WHAT IS NEEDED:
Write out only the lines from the start of the entries up to and including the line with "rows = [[bm.verts.new(p)"; please skip the pictures.

Top of RECORDS FOR THIS EXERCISE

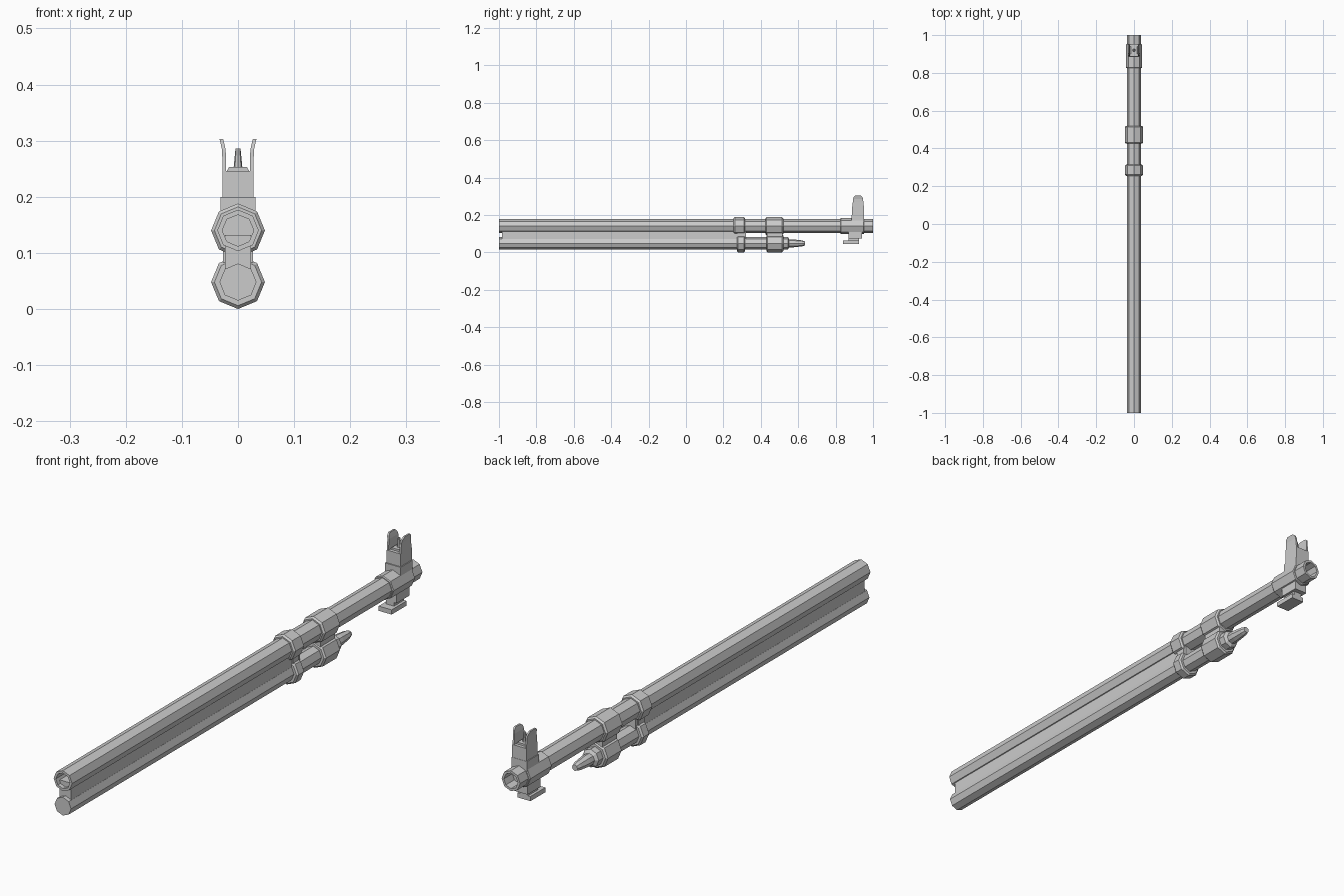
import bpy, bmesh, math

if "Cube" in bpy.data.objects:
    bpy.data.objects.remove(bpy.data.objects["Cube"])

BARREL_Z, TUBE_Z = 0.14, 0.048


def finish(name, bm):
    bmesh.ops.remove_doubles(bm, verts=bm.verts, dist=1e-6)
    bmesh.ops.recalc_face_normals(bm, faces=bm.faces)
    me = bpy.data.meshes.new(name)
    bm.to_mesh(me)
    bm.free()
    ob = bpy.data.objects.new(name, me)
    bpy.context.collection.objects.link(ob)
    return ob


def skin(bm, rings, caps=True):
    """Join matching rings of points with quads, capping both ends."""
    rows = [[bm.verts.new(p) for p in r] for r in rings]
    n = len(rows[0])
    for a, b in zip(rows, rows[1:]):
        for i in range(n):
            j = (i + 1) % n
            bm.faces.new((a[i], a[j], b[j], b[i]))
    if caps:
        bm.faces.new(rows[0])
        bm.faces.new(rows[-1])


def lathe(name, profile, z, sides=8):
    """Eight-sided turned part along y from (y, radius) pairs."""
    bm = bmesh.new()
    rings = []
    for y, r in profile:
        angles = [2 * math.pi * i / sides for i in range(sides)]
        rings.append([(r * math.cos(a), y, z + r * math.sin(a)) for a in angles])
    skin(bm, rings)
    return finish(name, bm)


def box(name, hx, y0, y1, z0, z1, top_hx=None):
    t = hx if top_hx is None else top_hx
    bm = bmesh.new()
    skin(bm, [[(-w, y0, z), (w, y0, z), (w, y1, z), (-w, y1, z)]
              for w, z in ((hx, z0), (t, z1))])
    return finish(name, bm)


def band(name, y0, y1, z, r=0.048, c=0.006):
    return lathe(name, [(y0, r - c), (y0 + c, r), (y1 - c, r), (y1, r - c)], z)


# Barrel with a recessed bore at each end
lathe("barrel", [(-0.9, 0.028), (-1, 0.028), (-1, 0.037),
                 (1, 0.037), (1, 0.028), (0.9, 0.028)], BARREL_Z)

# Lower tube with its stepped, tapered tip
lathe("lower_tube", [(-1, 0.033), (0.52, 0.033), (0.545, 0.033), (0.552, 0.021),
                     (0.575, 0.021), (0.62, 0.016), (0.635, 0.011)], TUBE_Z)

# Web joining the two tubes
box("web", 0.023, -0.985, 0.32, 0.06, 0.132)

# Bands around both tubes and their joining blocks
for label, upper, lower in (("rear", (0.255, 0.315), (0.273, 0.315)),
                            ("front", (0.425, 0.52), (0.43, 0.52))):
    band(label + "_barrel_band", *upper, BARREL_Z)
    band(label + "_tube_band", *lower, TUBE_Z)
    box(label + "_band_link", 0.027, lower[0] + 0.003, lower[1] - 0.004, 0.07, 0.12)

# Front sight sleeve and tower
band("sight_sleeve", 0.825, 0.952, BARREL_Z, 0.043, 0.003)
box("sight_base", 0.031, 0.884, 0.953, 0.14, 0.2)
box("sight_tower", 0.028, 0.888, 0.952, 0.2, 0.246)
box("sight_floor", 0.02, 0.9, 0.94, 0.246, 0.253, 0.016)

# Tapered sight post
bm = bmesh.new()
skin(bm, [[(r * math.cos(k * math.pi / 4), 0.92 + r * math.sin(k * math.pi / 4), z)
           for k in range(8)] for r, z in ((0.008, 0.25), (0.0045, 0.286))])
finish("sight_post", bm)

# Flared sight wings with rounded tops (inner x, z, half depth)
wing = [(0.0215, 0.244, 0.031), (0.0215, 0.27, 0.028), (0.022, 0.284, 0.027),
        (0.0245, 0.295, 0.024), (0.0265, 0.303, 0.015)]
for side, s in (("left", -1), ("right", 1)):
    bm = bmesh.new()
    skin(bm, [[(s * x, 0.92 - d, z), (s * (x + 0.0065), 0.92 - d, z),
               (s * (x + 0.0065), 0.92 + d, z), (s * x, 0.92 + d, z)]
              for x, z, d in wing])
    finish(side + "_sight_wing", bm)

# Stepped lug beneath the sight
box("lug_block", 0.026, 0.868, 0.942, 0.075, 0.125)
box("lug_neck", 0.016, 0.868, 0.925, 0.055, 0.08)
box("lug_plate", 0.026, 0.84, 0.925, 0.045, 0.062)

Bottom of RECORDS FOR THIS EXERCISE

RESULT FOR THIS EXERCISE:
import bpy, bmesh, math

if "Cube" in bpy.data.objects:
    bpy.data.objects.remove(bpy.data.objects["Cube"])

BARREL_Z, TUBE_Z = 0.14, 0.048


def finish(name, bm):
    bmesh.ops.remove_doubles(bm, verts=bm.verts, dist=1e-6)
    bmesh.ops.recalc_face_normals(bm, faces=bm.faces)
    me = bpy.data.meshes.new(name)
    bm.to_mesh(me)
    bm.free()
    ob = bpy.data.objects.new(name, me)
    bpy.context.collection.objects.link(ob)
    return ob


def skin(bm, rings, caps=True):
    """Join matching rings of points with quads, capping both ends."""
    rows = [[bm.verts.new(p) for p in r] for r in rings]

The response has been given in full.